BPA exposure during pregnancy linked to mothers' future diabetes risk
Exposure to the endocrine-disrupting chemical bisphenol A during pregnancy may raise a mother's susceptibility to weight gain and diabetes later in life, according to a new animal study published in the Endocrine Society's journal Endocrinology.
A chemical used to manufacture plastics and epoxy resins, bisphenol A (BPA) is found in a variety of consumer products, including plastic bottles, food cans and cash register receipts. The U.S. Centers for Disease Control and Prevention have estimated that more than 96 percent of Americans have BPA in their bodies.
BPA is a known endocrine disruptor - a chemical that mimics, blocks or interferes with the body's hormones. As of last year, nearly 100 epidemiological studies had been published that found an association between BPA and human health effects, including reproductive and metabolic disorders, according to the introductory guide to endocrine-disrupting chemicals published by the Endocrine Society and IPEN.
"Our results suggest that pregnancy represents a new window of susceptibility for mothers exposed to BPA," said one of the study's authors, Angel Nadal, PhD, of Miguel Hernández University in Elche, Spain. "Low-dose BPA exposure during this period can raise the risks of developing diabetes later in life."
To examine the long-term effects of BPA exposure during pregnancy, the researchers studied pregnant mice. The mice were divided into three groups - one exposed to a 10 μg/kg daily dose of BPA during days 9-16 of gestation, one exposed to a higher dose of 100 μg/kg daily during the same period, and a control group that was not exposed to BPA. After the mice gave birth, the researchers conducted regular glucose tolerance tests to measure their ability to metabolize sugar.
At four months postpartum, the mice that were exposed to BPA began to show signs of impaired glucose tolerance. The mice had higher glucose levels than the control group for 30 minutes after exposure to glucose. When the mice were tested again six months after delivery, the high glucose levels in the group exposed to BPA persisted for two hours after exposure.
Seven months after delivery, the researchers examined the animals' pancreatic beta cells - the cells responsible for manufacturing insulin - under a microscope to determine how BPA affected the cells. The analysis found the mice that were exposed to BPA had a significant decrease in beta cell mass and lower levels of insulin secretion than the control animals.
The mice exposed to BPA also tended to have higher body weights than the control animals. Researchers found mice in the experimental groups tended to be about 3 percent heavier than controls.
BPA mimics the actions of the hormone estradiol - a natural hormone that can regulate beta cell function and provoke insulin resistance. The researchers theorize BPA exposure during pregnancy may result in the overworking of pancreatic beta cells and lead to an increased susceptibility to the development of diabetes and other metabolic disorders.

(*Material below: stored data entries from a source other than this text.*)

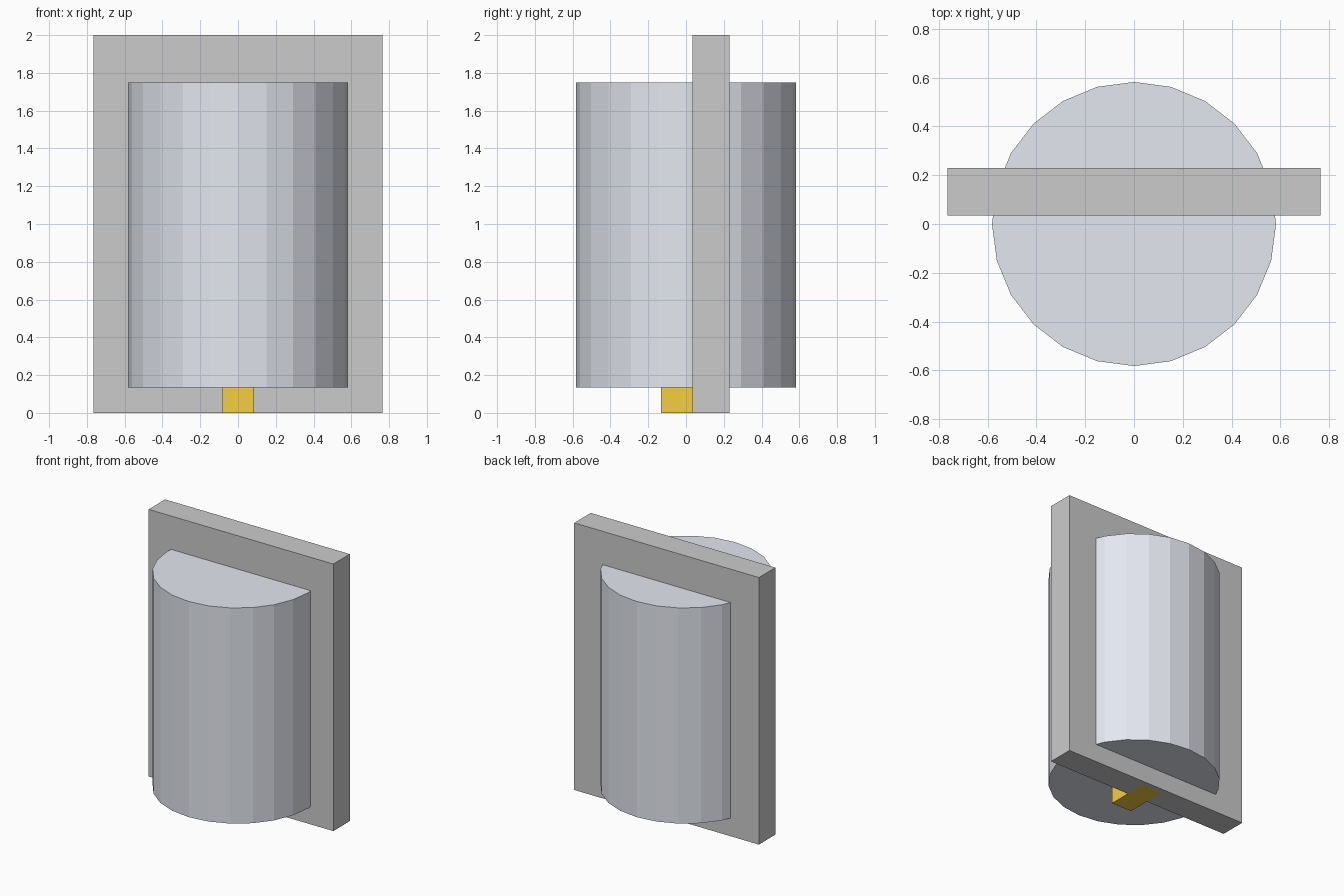
import bpy
import bmesh
from mathutils import Matrix

if "Cube" in bpy.data.objects:
    bpy.data.objects.remove(bpy.data.objects["Cube"])


def finish(name, bm, color=None):
    mesh = bpy.data.meshes.new(name)
    bm.to_mesh(mesh)
    bm.free()
    obj = bpy.data.objects.new(name, mesh)
    bpy.context.collection.objects.link(obj)
    if color:
        mat = bpy.data.materials.new(name + "_material")
        mat.diffuse_color = (*color, 1.0)
        mat.use_nodes = True
        mat.node_tree.nodes["Principled BSDF"].inputs["Base Color"].default_value = mat.diffuse_color
        mesh.materials.append(mat)
    return obj


def box(name, lo, hi, color=None):
    bm = bmesh.new()
    size = [b - a for a, b in zip(lo, hi)]
    mid = [(a + b) / 2 for a, b in zip(lo, hi)]
    bmesh.ops.create_cube(bm, size=1.0,
                          matrix=Matrix.Translation(mid) @ Matrix.Diagonal((*size, 1.0)))
    return finish(name, bm, color)


def cylinder(name, radius, z0, z1, sides, color=None):
    bm = bmesh.new()
    bmesh.ops.create_cone(bm, cap_ends=True, segments=sides, radius1=radius,
                          radius2=radius, depth=z1 - z0,
                          matrix=Matrix.Translation((0, 0, (z0 + z1) / 2)))
    return finish(name, bm, color)


# Upright slab that the drum passes through
box("panel", (-0.765, 0.035, 0.0), (0.765, 0.23, 2.0))

# 24-sided flat-shaded drum
cylinder("drum", 0.582, 0.135, 1.75, 24, (0.77, 0.80, 0.87))

# Small gold block under the drum, running back into the panel
box("base_block", (-0.083, -0.133, 0.0), (0.083, 0.19, 0.15), (0.92, 0.62, 0.05))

"A number of studies have found that BPA can harm glucose metabolism in offspring exposed in utero, but this is among the first studies to focus on how the endocrine disruptor affects mothers," said one of the study's authors, Paloma Alonso-Magdalena, PhD. "Our data suggest exposure can have long-term effects for the mother, including a predisposition to being overweight, or developing metabolic syndrome or diabetes."